Based on a 2007 film of the same name (which snagged the Oscar for best short doc), Peter Sollett’s piece tells the true story of Laurel Hester (Julianne Moore), her partner Stacie Andree (Page) and their game-changing gay rights battle. Hester, a 23-year veteran of the Ocean County, New Jersey police force is diagnosed with stage-four lung cancer. While straight employees can transfer pension benefits to surviving spouses, Hester’s request to do the same is flatly denied. The pair decide to fight, becoming unintentional gay rights poster girls in the process. Equal parts heartbreaking love story and inspiring look at triumph over adversity, the film’s thesis is best summed up in Page’s description of why she left the closet: “You have fucking privilege, so do something with it.”
This film takes its title from an Oliver Goldsmith play about an upper class woman who poses as a maid to win the affections of a wealthy young gentleman. But theatre director Zack Russell’s first film has seemingly nothing to do with the Anglo-Irish writer’s 18th century comedy. Inspired by Toronto comedian and star Kayla Lorette’s penchant for incorporating old man characters into her act, the quirky short follows a struggling drag king (Lorette) as her new act flops and she has an unexpected encounter her performance persona’s doppelganger (Julian Richings). Featuring cameos by local heroes Bruce Dow and William Ellis, the piece unfolds simultaneously as a surreal deconstruction of gender, a kooky look at failure and, like the script for which it’s named, a rather unlikely love story.
Probably nothing at this year’s fest has more buzz than Roland Emmerich’s take on the birth of the modern gay rights movement. And not for good reasons.

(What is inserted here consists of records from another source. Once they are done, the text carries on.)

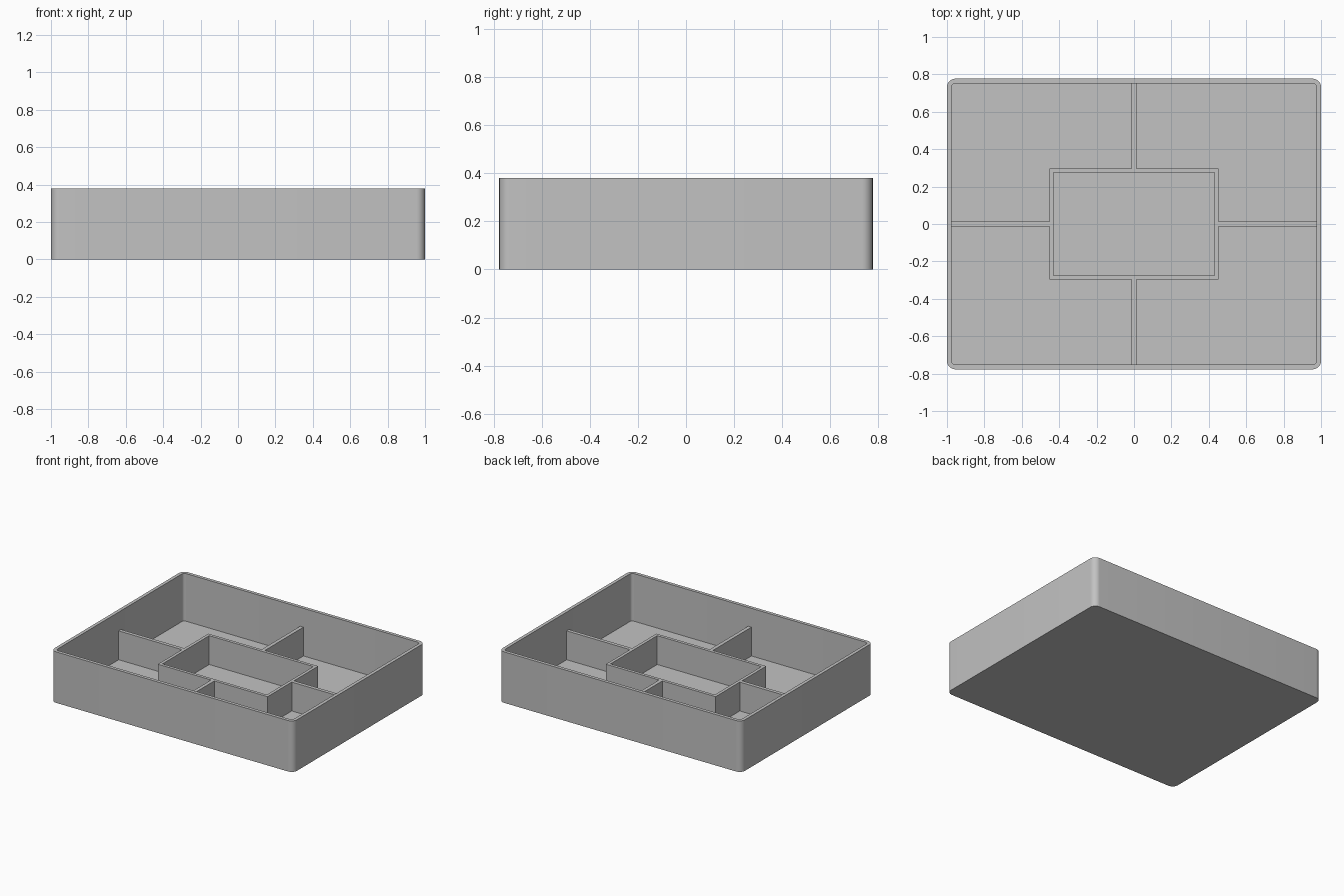
import bpy, bmesh
from math import cos, sin, pi

cube = bpy.data.objects.get("Cube")
if cube:
    bpy.data.objects.remove(cube, do_unlink=True)

HALF_X, HALF_Y, HEIGHT = 1.0, 0.777, 0.38
WALL, FLOOR, RADIUS = 0.025, 0.025, 0.045
DIVIDER_TOP = 0.24

grey = bpy.data.materials.new("plain grey")
grey.use_nodes = True
GREY = (0.54, 0.54, 0.54, 1)
grey.diffuse_color = GREY
grey.node_tree.nodes["Principled BSDF"].inputs["Base Color"].default_value = GREY


def make_object(name, bm):
    bmesh.ops.recalc_face_normals(bm, faces=bm.faces)
    mesh = bpy.data.meshes.new(name)
    bm.to_mesh(mesh)
    bm.free()
    mesh.materials.append(grey)
    obj = bpy.data.objects.new(name, mesh)
    bpy.context.collection.objects.link(obj)
    return obj


def rounded_loop(bm, inset, z, steps=10):
    """Ring of vertices around a rounded rectangle."""
    r = RADIUS - inset
    ring = []
    for corner, (sx, sy) in enumerate([(1, 1), (-1, 1), (-1, -1), (1, -1)]):
        for i in range(steps + 1):
            a = (corner + i / steps) * pi / 2
            ring.append(bm.verts.new((sx * (HALF_X - RADIUS) + r * cos(a),
                                      sy * (HALF_Y - RADIUS) + r * sin(a), z)))
    return ring


# Tray shell: underside, outer wall, rim, inner wall and floor
bm = bmesh.new()
rings = [rounded_loop(bm, inset, z) for inset, z in
         [(0, 0), (0, HEIGHT), (WALL, HEIGHT), (WALL, FLOOR)]]
for a, b in zip(rings, rings[1:]):
    for i in range(len(a)):
        j = (i + 1) % len(a)
        bm.faces.new((a[i], a[j], b[j], b[i]))
bm.faces.new(rings[0])
bm.faces.new(rings[-1])
tray = make_object("tray_shell", bm)
bpy.ops.object.select_all(action='DESELECT')
tray.select_set(True)
bpy.context.view_layer.objects.active = tray
bpy.ops.object.shade_smooth_by_angle(angle=pi / 6)

# Dividers: one quarter of the plan, extruded and mirrored both ways
T = 0.0135                       # half thickness of a divider
IN_X, IN_Y = 0.43, 0.275         # centre compartment, inside
OUT_X, OUT_Y = 0.453, 0.298      # centre compartment, outside
END_X, END_Y = HALF_X - 0.02, HALF_Y - 0.02
plan = [(0, IN_Y), (IN_X, IN_Y), (IN_X, 0), (END_X, 0), (END_X, T),
        (OUT_X, T), (OUT_X, OUT_Y), (T, OUT_Y), (T, END_Y), (0, END_Y)]
bm = bmesh.new()
base = bm.faces.new([bm.verts.new((x, y, FLOOR - 0.005)) for x, y in plan])
top = bmesh.ops.extrude_face_region(bm, geom=[base], use_keep_orig=True)
for v in top["geom"]:
    if isinstance(v, bmesh.types.BMVert):
        v.co.z = DIVIDER_TOP
bmesh.ops.recalc_face_normals(bm, faces=bm.faces)
# Open the faces lying on the mirror planes so the halves join
seams = [f for f in bm.faces if any(all(abs(v.co[k]) < 1e-5 for v in f.verts)
                                    for k in (0, 1))]
bmesh.ops.delete(bm, geom=seams, context='FACES')
dividers = make_object("divider_walls", bm)
mirror = dividers.modifiers.new("mirror", 'MIRROR')
mirror.use_axis = (True, True, False)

Activists, angered by his apparent whitewashing of historical events, have called for a boycott (though the outrage is based solely on the trailer, since the film has yet to be screened). Emmerich and star Jeremy Irvine have pushed back, claiming the finished work is more diverse in its representation than the two-minute snippet circulating online.
The fictional tale of a hunky blond country boy who moves to the big bad city and gets swept up in a watershed moment of gay history has Oscar-bait written all over it. But it’s also clearly not meant as a definitive recounting of this narrative. Whatever the end result, the discussions surrounding Emmerich’s take on that fateful evening in June 1969 raises important questions for filmmakers and activists alike. Using an imaginary character to explore a living history is definitely questionable. But frankly, so is boycotting a work of art you’ve never seen.
Toronto International Film Festival
Thursday, Sept 10 – Sunday, Sept 20, 2015